Segment Start: Given information

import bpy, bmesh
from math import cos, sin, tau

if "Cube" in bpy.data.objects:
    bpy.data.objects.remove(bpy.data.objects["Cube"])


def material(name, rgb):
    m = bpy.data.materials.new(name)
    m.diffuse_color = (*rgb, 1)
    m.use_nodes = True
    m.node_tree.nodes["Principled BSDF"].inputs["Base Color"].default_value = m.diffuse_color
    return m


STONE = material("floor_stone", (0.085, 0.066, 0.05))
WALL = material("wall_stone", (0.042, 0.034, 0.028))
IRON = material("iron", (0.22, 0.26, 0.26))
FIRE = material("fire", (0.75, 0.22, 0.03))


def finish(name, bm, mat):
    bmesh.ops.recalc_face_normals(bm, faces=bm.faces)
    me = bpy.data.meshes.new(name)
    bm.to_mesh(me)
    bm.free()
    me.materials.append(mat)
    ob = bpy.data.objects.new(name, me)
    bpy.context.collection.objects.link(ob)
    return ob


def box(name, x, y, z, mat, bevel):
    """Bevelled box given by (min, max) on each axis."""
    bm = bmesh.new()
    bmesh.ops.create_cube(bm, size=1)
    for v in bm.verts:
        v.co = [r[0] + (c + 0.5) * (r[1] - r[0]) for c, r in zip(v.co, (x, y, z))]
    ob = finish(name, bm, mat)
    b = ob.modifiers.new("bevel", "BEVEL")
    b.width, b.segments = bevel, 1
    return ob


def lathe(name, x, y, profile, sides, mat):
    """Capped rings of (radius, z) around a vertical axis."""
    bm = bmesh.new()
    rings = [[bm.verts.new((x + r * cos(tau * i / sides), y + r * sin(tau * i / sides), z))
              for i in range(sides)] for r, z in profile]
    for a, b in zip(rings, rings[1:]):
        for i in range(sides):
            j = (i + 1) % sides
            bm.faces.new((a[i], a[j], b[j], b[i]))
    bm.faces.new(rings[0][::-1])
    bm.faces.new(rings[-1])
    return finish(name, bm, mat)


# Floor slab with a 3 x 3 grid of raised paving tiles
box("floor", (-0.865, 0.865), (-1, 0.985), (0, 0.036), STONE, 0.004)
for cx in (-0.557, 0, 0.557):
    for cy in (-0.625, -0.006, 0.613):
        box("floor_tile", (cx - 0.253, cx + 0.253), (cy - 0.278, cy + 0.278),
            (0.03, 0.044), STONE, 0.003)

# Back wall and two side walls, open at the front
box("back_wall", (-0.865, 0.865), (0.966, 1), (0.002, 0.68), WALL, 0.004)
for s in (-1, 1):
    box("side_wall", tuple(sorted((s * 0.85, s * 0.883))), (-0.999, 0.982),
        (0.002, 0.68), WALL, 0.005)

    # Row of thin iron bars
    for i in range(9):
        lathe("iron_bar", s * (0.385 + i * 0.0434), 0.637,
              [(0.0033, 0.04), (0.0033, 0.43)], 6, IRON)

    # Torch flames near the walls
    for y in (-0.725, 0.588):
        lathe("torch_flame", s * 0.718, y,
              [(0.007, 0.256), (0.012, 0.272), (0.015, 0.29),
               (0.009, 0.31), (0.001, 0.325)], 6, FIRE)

Segment End: Given information

Please give a word-for-word repetition of the lines from the one containing "bpy.context.collection.objects.link(ob)" through the last line of the data above, including both, and nothing besides.

    bpy.context.collection.objects.link(ob)
    return ob


def box(name, x, y, z, mat, bevel):
    """Bevelled box given by (min, max) on each axis."""
    bm = bmesh.new()
    bmesh.ops.create_cube(bm, size=1)
    for v in bm.verts:
        v.co = [r[0] + (c + 0.5) * (r[1] - r[0]) for c, r in zip(v.co, (x, y, z))]
    ob = finish(name, bm, mat)
    b = ob.modifiers.new("bevel", "BEVEL")
    b.width, b.segments = bevel, 1
    return ob


def lathe(name, x, y, profile, sides, mat):
    """Capped rings of (radius, z) around a vertical axis."""
    bm = bmesh.new()
    rings = [[bm.verts.new((x + r * cos(tau * i / sides), y + r * sin(tau * i / sides), z))
              for i in range(sides)] for r, z in profile]
    for a, b in zip(rings, rings[1:]):
        for i in range(sides):
            j = (i + 1) % sides
            bm.faces.new((a[i], a[j], b[j], b[i]))
    bm.faces.new(rings[0][::-1])
    bm.faces.new(rings[-1])
    return finish(name, bm, mat)


# Floor slab with a 3 x 3 grid of raised paving tiles
box("floor", (-0.865, 0.865), (-1, 0.985), (0, 0.036), STONE, 0.004)
for cx in (-0.557, 0, 0.557):
    for cy in (-0.625, -0.006, 0.613):
        box("floor_tile", (cx - 0.253, cx + 0.253), (cy - 0.278, cy + 0.278),
            (0.03, 0.044), STONE, 0.003)

# Back wall and two side walls, open at the front
box("back_wall", (-0.865, 0.865), (0.966, 1), (0.002, 0.68), WALL, 0.004)
for s in (-1, 1):
    box("side_wall", tuple(sorted((s * 0.85, s * 0.883))), (-0.999, 0.982),
        (0.002, 0.68), WALL, 0.005)

    # Row of thin iron bars
    for i in range(9):
        lathe("iron_bar", s * (0.385 + i * 0.0434), 0.637,
              [(0.0033, 0.04), (0.0033, 0.43)], 6, IRON)

    # Torch flames near the walls
    for y in (-0.725, 0.588):
        lathe("torch_flame", s * 0.718, y,
              [(0.007, 0.256), (0.012, 0.272), (0.015, 0.29),
               (0.009, 0.31), (0.001, 0.325)], 6, FIRE)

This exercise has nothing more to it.